START Extracted material

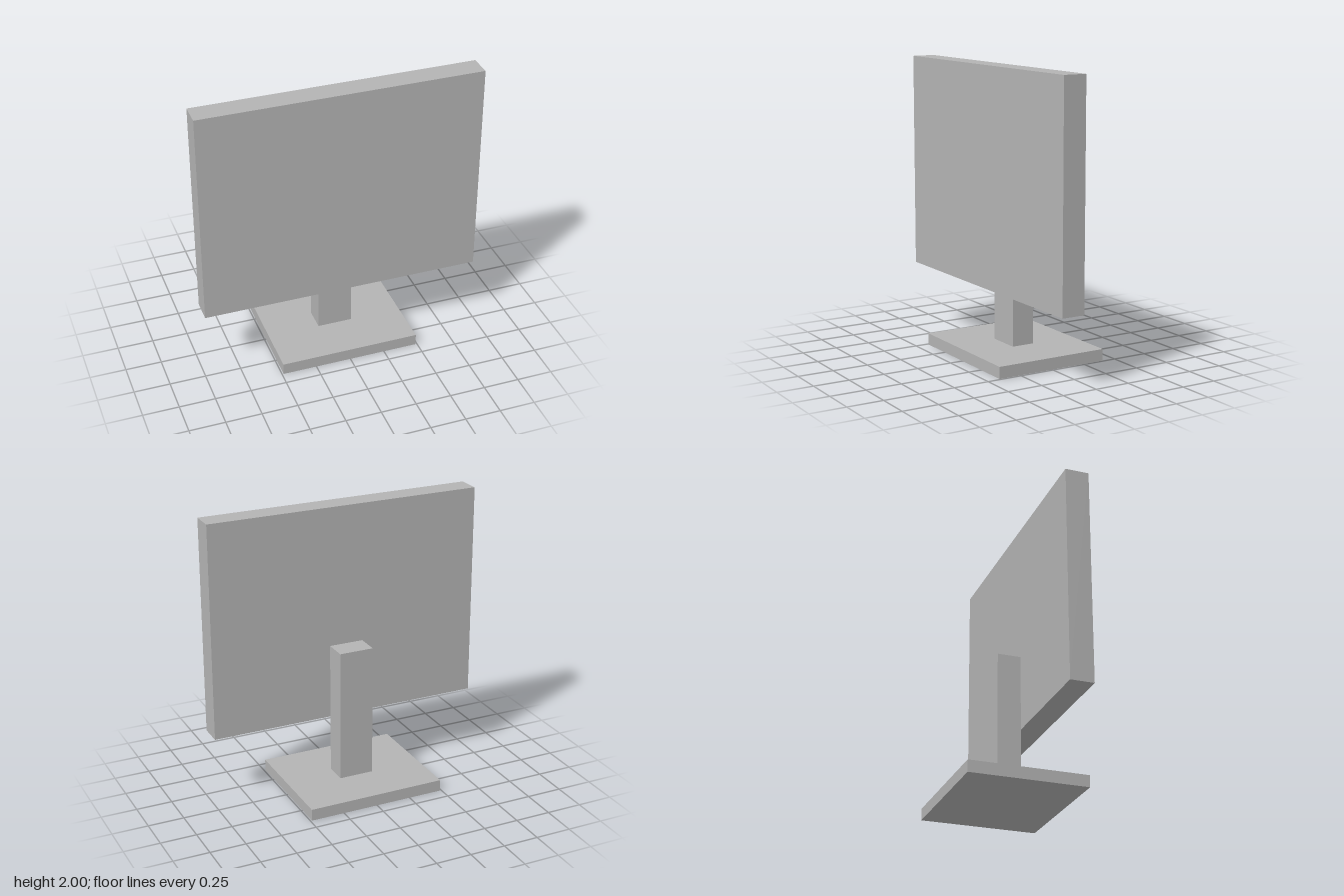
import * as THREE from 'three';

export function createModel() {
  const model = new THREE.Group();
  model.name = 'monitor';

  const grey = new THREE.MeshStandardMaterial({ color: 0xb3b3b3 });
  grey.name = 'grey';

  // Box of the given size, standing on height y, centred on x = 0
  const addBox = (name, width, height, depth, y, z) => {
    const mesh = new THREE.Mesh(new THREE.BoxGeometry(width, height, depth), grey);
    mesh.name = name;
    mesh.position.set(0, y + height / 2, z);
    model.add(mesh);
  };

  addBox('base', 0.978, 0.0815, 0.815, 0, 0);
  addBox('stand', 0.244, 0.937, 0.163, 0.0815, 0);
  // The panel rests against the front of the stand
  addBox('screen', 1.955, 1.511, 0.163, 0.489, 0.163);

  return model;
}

END Extracted material
START Extracted material

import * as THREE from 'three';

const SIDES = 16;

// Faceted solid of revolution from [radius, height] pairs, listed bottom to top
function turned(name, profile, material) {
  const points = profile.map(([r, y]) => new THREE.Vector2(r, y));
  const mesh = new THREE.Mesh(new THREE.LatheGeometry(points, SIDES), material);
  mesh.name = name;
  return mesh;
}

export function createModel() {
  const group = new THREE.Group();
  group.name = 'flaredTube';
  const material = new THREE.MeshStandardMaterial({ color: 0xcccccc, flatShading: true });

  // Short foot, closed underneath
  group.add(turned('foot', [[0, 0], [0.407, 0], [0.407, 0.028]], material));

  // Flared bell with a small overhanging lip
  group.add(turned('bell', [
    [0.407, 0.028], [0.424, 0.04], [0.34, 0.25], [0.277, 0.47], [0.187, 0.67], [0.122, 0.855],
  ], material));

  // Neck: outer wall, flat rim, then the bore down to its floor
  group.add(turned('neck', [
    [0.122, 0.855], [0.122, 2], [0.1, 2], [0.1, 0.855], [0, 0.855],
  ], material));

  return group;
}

END Extracted material

What you will do » Reproduce only the lines above spanning from the line containing "height, depth), grey);" through the line containing "of the stand", word for word.

Written reply »
    const mesh = new THREE.Mesh(new THREE.BoxGeometry(width, height, depth), grey);
    mesh.name = name;
    mesh.position.set(0, y + height / 2, z);
    model.add(mesh);
  };

  addBox('base', 0.978, 0.0815, 0.815, 0, 0);
  addBox('stand', 0.244, 0.937, 0.163, 0.0815, 0);
  // The panel rests against the front of the stand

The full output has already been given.